Most important is the cover in front of our centre backs, where visitors can cause most damage
Giovanni Trapattoni went to see Richard Dunne play for QPR last week and clearly saw enough to bring back his most important player of these past five years. Photograph: Inpho
Let’s be clear from the off. This Swedish team are nothing to be worried about. Like ourselves, they beat the Faroes twice and Kazakhstan but each victory was a struggle.
They only escaped Torshavn with a 2-1 result.
Point being, they are beatable.
I know, I know, so are we but there was little evidence in the nil-nil draw in Solna last March to indicate they are a superior force.
This was reinforced by their defeat to Austria in June.
Sweden’s record of reaching and performing at major tournaments is impressive but that need not matter tonight.

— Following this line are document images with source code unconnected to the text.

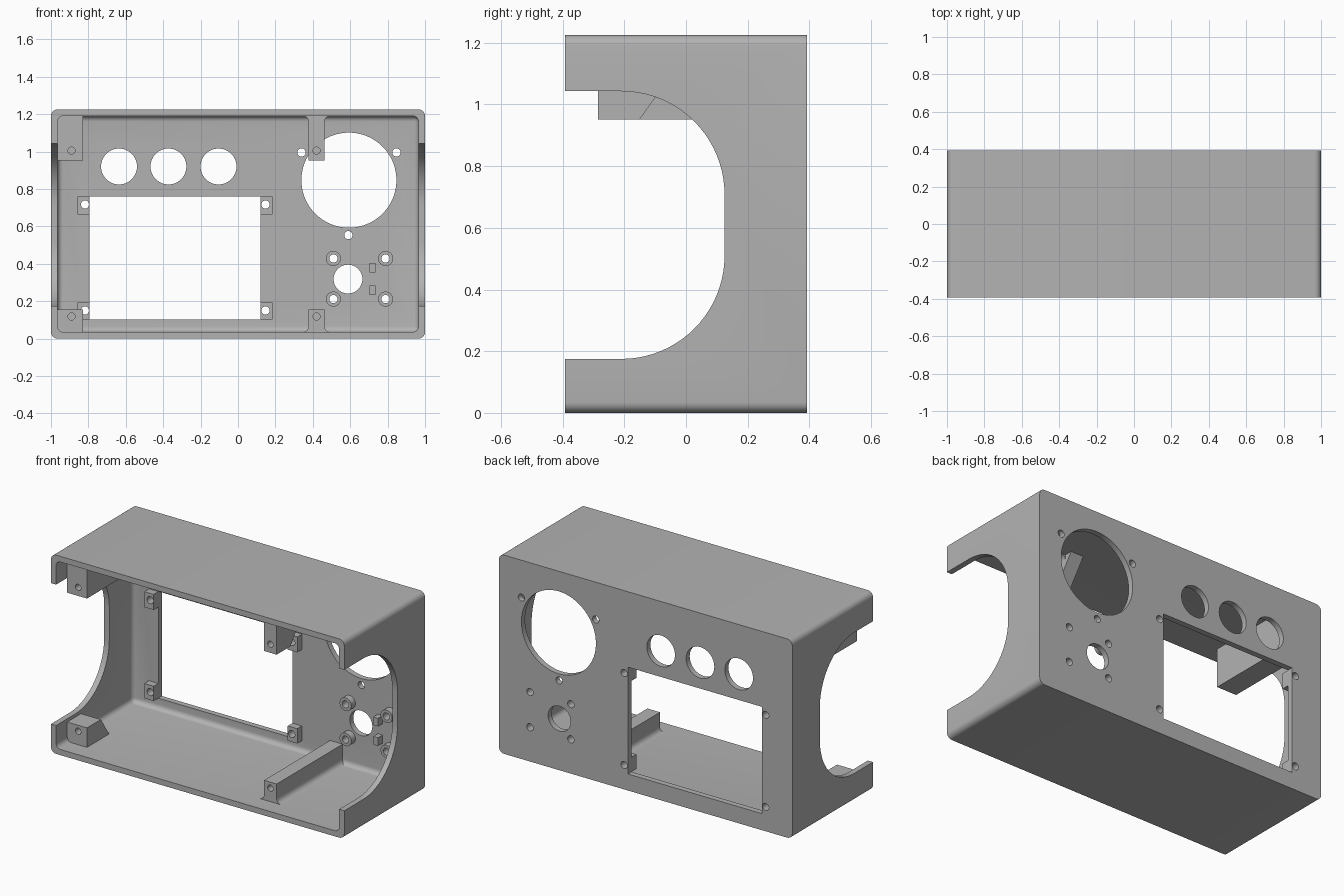
import bpy, bmesh, math
from mathutils import Matrix

if "Cube" in bpy.data.objects:
    bpy.data.objects.remove(bpy.data.objects["Cube"], do_unlink=True)

W, D, H, T = 1.0, 0.393, 1.225, 0.035   # half width, half depth, height, wall
INNER = D - T                            # inside face of the panel

grey = bpy.data.materials.new("matte grey")
grey.use_nodes = True
grey.diffuse_color = (0.45, 0.45, 0.45, 1)
grey.node_tree.nodes["Principled BSDF"].inputs["Base Color"].default_value = (0.45, 0.45, 0.45, 1)


def finish(bm, name, helper=False):
    bmesh.ops.recalc_face_normals(bm, faces=bm.faces)
    mesh = bpy.data.meshes.new(name)
    bm.to_mesh(mesh)
    bm.free()
    mesh.materials.append(grey)
    ob = bpy.data.objects.new(name, mesh)
    bpy.context.collection.objects.link(ob)
    if helper:
        ob.hide_render = True
        ob.hide_set(True)
    return ob


def add_box(bm, x, y, z):
    m = Matrix.Translation((sum(x) / 2, sum(y) / 2, sum(z) / 2))
    m = m @ Matrix.Diagonal((x[1] - x[0], y[1] - y[0], z[1] - z[0], 1))
    return bmesh.ops.create_cube(bm, size=1, matrix=m)["verts"]


def add_rod(bm, x, z, r, y0, y1, sides=32):
    m = Matrix.Translation((x, (y0 + y1) / 2, z)) @ Matrix.Rotation(math.pi / 2, 4, "X")
    bmesh.ops.create_cone(bm, cap_ends=True, segments=sides, radius1=r, radius2=r,
                          depth=y1 - y0, matrix=m)


def add_prism(bm, points, x0, x1):
    face = bm.faces.new([bm.verts.new((x0, y, z)) for y, z in points])
    out = bmesh.ops.extrude_face_region(bm, geom=[face])["geom"]
    bmesh.ops.translate(bm, vec=(x1 - x0, 0, 0),
                        verts=[v for v in out if isinstance(v, bmesh.types.BMVert)])


def rounded_box(name, x, y, z, radius, skip_y, helper=False):
    # Round the lengthwise edges, plus the rear rim unless skipped
    bm = bmesh.new()
    add_box(bm, x, y, z)
    edges = []
    for e in bm.edges:
        a, b = (v.co for v in e.verts)
        along = abs(a.y - b.y) > 0.01
        if along or (not skip_y and a.y > 0):
            edges.append(e)
    bmesh.ops.bevel(bm, geom=edges, offset=radius, segments=6, profile=0.5, affect="EDGES")
    return finish(bm, name, helper)


def cut(ob, *cutters):
    for c in cutters:
        mod = ob.modifiers.new("cut", "BOOLEAN")
        mod.operation, mod.object, mod.solver = "DIFFERENCE", c, "EXACT"


# Case body and its hollow
case = rounded_box("case", (-W, W), (-D, D), (0, H), 0.035, True)
hollow = rounded_box("hollow_cutter", (-W + T, W - T), (-1, INNER), (T, H - T), 0.03, False, True)

# Rounded notch through both side walls
low, high, r, cy = 0.175, 1.043, 0.335, -0.21
arc = [(cy + r * math.sin(t), r * (1 - math.cos(t))) for t in
       (math.pi / 2 * i / 20 for i in range(21))]
notch = [(-1, low)] + [(y, low + h) for y, h in arc]
notch += [(y, high - h) for y, h in reversed(arc)] + [(-1, high)]
bm = bmesh.new()
add_prism(bm, notch, -2, 2)
side_notch = finish(bm, "notch_cutter", True)

# Panel openings
bm = bmesh.new()
add_box(bm, (-0.794, 0.12), (0.2, 0.6), (0.102, 0.76))
for x in (-0.636, -0.372, -0.104):
    add_rod(bm, x, 0.92, 0.096, 0.2, 0.6, 48)
add_rod(bm, 0.593, 0.847, 0.254, 0.2, 0.6, 96)
add_rod(bm, 0.588, 0.318, 0.077, 0.2, 0.6, 48)
openings = finish(bm, "opening_cutter", True)

# Screw holes through the panel and blind holes in the posts
screen = [(x, z) for x in (-0.818, 0.147) for z in (0.15, 0.717)]
bosses = [(x, z) for x in (0.51, 0.789) for z in (0.211, 0.428)]
ring = [(0.34, 0.995), (0.847, 0.995), (0.59, 0.553)]
bm = bmesh.new()
for x, z in screen + bosses + ring:
    add_rod(bm, x, z, 0.022, 0.2, 0.6, 24)
for x in (-0.89, 0.42):
    for z in (0.118, 1.005):
        add_rod(bm, x, z, 0.019, -0.5, -0.2, 24)
drill = finish(bm, "drill_cutter", True)
cut(case, hollow, side_notch, openings, drill)

# Blocks at the corners of the display window
for i, (x, z) in enumerate(screen):
    bm = bmesh.new()
    xs = (-0.858, -0.794) if x < 0 else (0.12, 0.185)
    zs = (0.102, 0.193) if z < 0.5 else (0.663, 0.759)
    add_box(bm, xs, (INNER - 0.045, INNER + 0.005), zs)
    cut(finish(bm, f"window_block_{i + 1}"), drill)

# Round bosses for the small dial
for i, (x, z) in enumerate(bosses):
    bm = bmesh.new()
    add_rod(bm, x, z, 0.04, INNER - 0.04, INNER + 0.005)
    cut(finish(bm, f"dial_boss_{i + 1}"), drill)

# Locating tabs beside the dial
for i, z in enumerate((0.259, 0.379)):
    bm = bmesh.new()
    add_box(bm, (0.703, 0.735), (INNER - 0.045, INNER + 0.005), (z - 0.025, z + 0.025))
    finish(bm, f"locating_tab_{i + 1}")

# Mounting posts: two run back to the panel, two are short with a sloped back
FRONT, BACK, FLOOR, CEIL = -0.285, -0.15, 0.02, H - 0.02
left, mid = (-W + T, -0.83), (0.377, 0.463)


def post(name, xs, edge, base, end, slope):
    bm = bmesh.new()
    add_prism(bm, [(FRONT, base), (FRONT, edge), (end, edge), (end + slope, base)], *xs)
    ob = finish(bm, name)
    cut(ob, drill)
    return ob


post("lower_left_post", left, 0.155, FLOOR, BACK, 0.09)
post("lower_middle_rail", mid, 0.155, FLOOR, INNER + 0.005, 0)
post("upper_left_rail", left, 0.952, CEIL, INNER + 0.005, 0)
post("upper_middle_post", mid, 0.952, CEIL, BACK, 0.18)

# Concave fillets where the middle posts meet floor and ceiling
R = 0.03
for name, base, sign, end in (("lower_fillet", T, 1, INNER), ("upper_fillet", H - T, -1, BACK + 0.12)):
    for side, x in (("right", mid[0]), ("left", mid[1])):
        out = -1 if side == "right" else 1
        pts = [(x, base)] + [(x + out * R * (1 - math.sin(t)), base + sign * R * (1 - math.cos(t)))
                             for t in (math.pi / 2 * i / 5 for i in range(6))]
        bm = bmesh.new()
        face = bm.faces.new([bm.verts.new((px, FRONT, pz)) for px, pz in pts])
        geom = bmesh.ops.extrude_face_region(bm, geom=[face])["geom"]
        bmesh.ops.translate(bm, vec=(0, end - FRONT, 0),
                            verts=[v for v in geom if isinstance(v, bmesh.types.BMVert)])
        finish(bm, f"{name}_{side}")

# Apply the cuts, then smooth only the gentle curves
bpy.context.view_layer.update()
for ob in [o for o in bpy.context.collection.objects if o.type == "MESH" and not o.hide_render]:
    bpy.ops.object.select_all(action="DESELECT")
    ob.select_set(True)
    bpy.context.view_layer.objects.active = ob
    for mod in list(ob.modifiers):
        bpy.ops.object.modifier_apply(modifier=mod.name)
    bpy.ops.object.shade_smooth_by_angle(angle=math.radians(30))
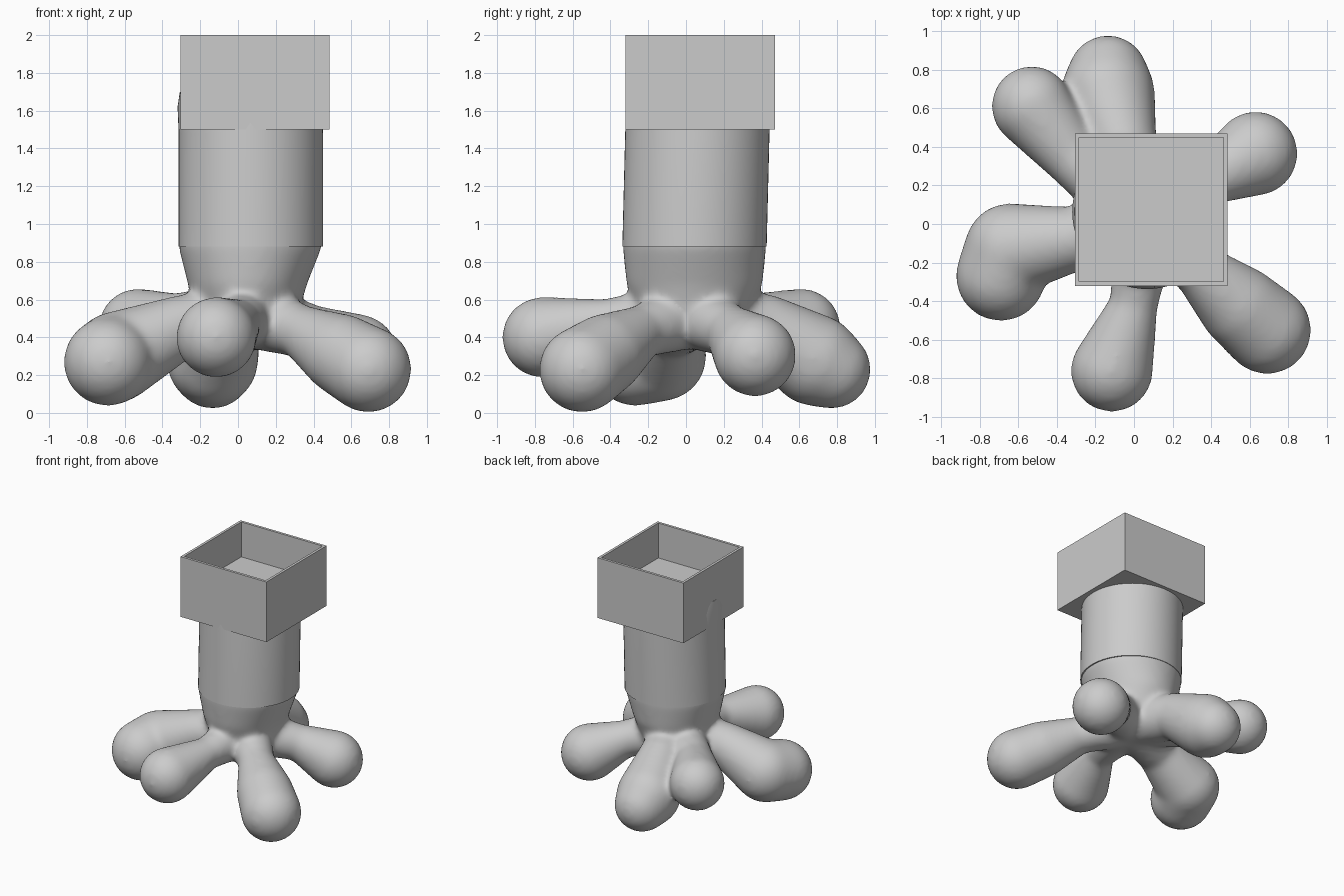
import bpy, bmesh, math
from mathutils import Vector, Matrix

cube = bpy.data.objects.get("Cube")
if cube:
    bpy.data.objects.remove(cube, do_unlink=True)

grey = bpy.data.materials.new("plain_grey")
grey.use_nodes = True
colour = (0.6, 0.6, 0.6, 1)
grey.diffuse_color = colour
grey.node_tree.nodes["Principled BSDF"].inputs["Base Color"].default_value = colour


def finish(bm, name):
    bmesh.ops.recalc_face_normals(bm, faces=bm.faces)
    mesh = bpy.data.meshes.new(name)
    bm.to_mesh(mesh)
    bm.free()
    mesh.materials.append(grey)
    ob = bpy.data.objects.new(name, mesh)
    bpy.context.collection.objects.link(ob)
    return ob


def shade(ob, degrees):
    bpy.ops.object.select_all(action="DESELECT")
    ob.select_set(True)
    bpy.context.view_layer.objects.active = ob
    bpy.ops.object.shade_smooth_by_angle(angle=math.radians(degrees))


def loft(bm, rings, sides=64):
    """Skin elliptical rings (x, y, z, rx, ry) into a capped column."""
    loops = []
    for x, y, z, rx, ry in rings:
        angles = [math.tau * i / sides for i in range(sides)]
        loops.append([bm.verts.new((x + rx * math.cos(a), y + ry * math.sin(a), z))
                      for a in angles])
    for low, high in zip(loops, loops[1:]):
        for i in range(sides):
            j = (i + 1) % sides
            bm.faces.new((low[i], low[j], high[j], high[i]))
    bm.faces.new(loops[0][::-1])
    bm.faces.new(loops[-1])


def limb(bm, path, steps=9):
    """Run swelling balls along a path of (x, y, z, radius)."""
    for start, end in zip(path, path[1:]):
        a, b = Vector(start), Vector(end)
        for i in range(steps + 1):
            p = a.lerp(b, i / steps)
            bmesh.ops.create_icosphere(bm, subdivisions=3, radius=p[3],
                                       matrix=Matrix.Translation(p.xyz))


# Splayed base: a tapering neck and six bulbous toes fused together
root = (0.06, 0.03, 0.52, 0.18)
toes = [
    [(-0.32, -0.08, 0.45, 0.17), (-0.64, -0.13, 0.3, 0.24), (-0.69, -0.27, 0.27, 0.235)],
    [(0.0, -0.42, 0.48, 0.125), (-0.115, -0.76, 0.4, 0.215)],
    [(0.34, -0.24, 0.43, 0.14), (0.55, -0.43, 0.31, 0.215), (0.69, -0.55, 0.23, 0.23)],
    [(0.4, 0.24, 0.43, 0.14), (0.63, 0.365, 0.305, 0.22)],
    [(-0.06, 0.42, 0.45, 0.18), (-0.135, 0.68, 0.28, 0.245), (-0.135, 0.77, 0.23, 0.21)],
    [(-0.33, 0.36, 0.48, 0.155), (-0.53, 0.61, 0.45, 0.21)],
]
bm = bmesh.new()
for toe in toes:
    limb(bm, [root] + toe)
loft(bm, [(0.06, 0.03, 0.4, 0.2, 0.2), (0.05, 0.04, 0.52, 0.27, 0.3),
          (0.05, 0.045, 0.68, 0.315, 0.36), (0.065, 0.045, 0.88, 0.38, 0.38),
          (0.068, 0.045, 0.96, 0.378, 0.378)])
base = finish(bm, "splayed_base")
remesh = base.modifiers.new("fuse", "REMESH")
remesh.mode = "VOXEL"
remesh.voxel_size = 0.018
remesh.use_smooth_shade = True
relax = base.modifiers.new("relax", "SMOOTH")
relax.factor = 0.5
relax.iterations = 22

# Straight trunk, leaning slightly back
bm = bmesh.new()
loft(bm, [(0.068, 0.045, 0.88, 0.382, 0.382), (0.068, 0.06, 1.48, 0.382, 0.382),
          (0.062, 0.063, 1.62, 0.382, 0.38), (0.07, 0.065, 1.7, 0.378, 0.378)])
shade(finish(bm, "trunk"), 40)

# Square open planter box
bm = bmesh.new()
bmesh.ops.create_cube(bm, size=1, matrix=Matrix.Translation((0.09, 0.075, 1.75))
                      @ Matrix.Diagonal((0.79, 0.79, 0.5, 1)))
top = max(bm.faces, key=lambda f: f.calc_center_median().z)
bmesh.ops.inset_individual(bm, faces=[top], thickness=0.03)
floor = bmesh.ops.extrude_discrete_faces(bm, faces=[top])["faces"][0]
bmesh.ops.translate(bm, verts=floor.verts, vec=(0, 0, -0.29))
finish(bm, "planter_box")

# Round drain plate on the box floor
bm = bmesh.new()
loft(bm, [(0.09, 0.075, 1.705, 0.16, 0.16), (0.09, 0.075, 1.714, 0.16, 0.16)], 48)
shade(finish(bm, "drain_plate"), 40)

Zlatan Ibrahimovic remains the primary concern. The big Paris St Germain striker should be joined up front by Johan Elmander, currently on loan to Norwich City, as he provides a better option than Tobias Hysen, who failed to trouble John O’Shea or Ciarán Clark.
But Ireland have also changed for the better.
I’m enthused by Richard Dunne’s return alongside O’Shea. It’s a partnership that hasn’t been together for three years but don’t expect any communication problems. Their experience fills me with confidence.
Giovanni Trapattoni, our manager, went to see Dunne play for QPR last week and clearly saw enough to bring back his most important player of these past five years.
Dunne’s ability to turn and his pace after such a sustained period of injury, and him being 33 years old, don’t seem to be issues for the Italian.
I hope he is right.
What’s more important is the cover employed just in front of Ireland’s centre backs, because that’s where Sweden will seek to exploit space to shoot and create chances.
It’s the usual problem we face against major football nations, protecting our rigid system when players of technical quality attempt to play between our lines.
Dunne and O’Shea will appreciate the help of Glenn Whelan and James McCarthy. In the drawn game our fullbacks, Séamus Coleman and Marc Wilson, had the Swedish wingers in their pockets, while the set-piece deliveries of Sebastian Larsson were defended without any major strife.
In the meantime, Wilson has settled into a central role for Stoke City. He has usurped Whelan, providing a more creative passing element to go with Mark Hughes’ more progressive vision for the club.
From an Irish perspective, it is an interesting development. A steady presence in Trap teams these past five years, Whelan’s absence against Sweden gave us a better looking shape.
Paul Green and McCarthy, well supported by James McClean and Jon Walters, gave us a more dynamic looking midfield.
McCarthy was outstanding, as he has been for some time now, and is thoroughly deserving of his move to Everton, running the game against Sweden and England at Wembley, as we hope he will do again tonight.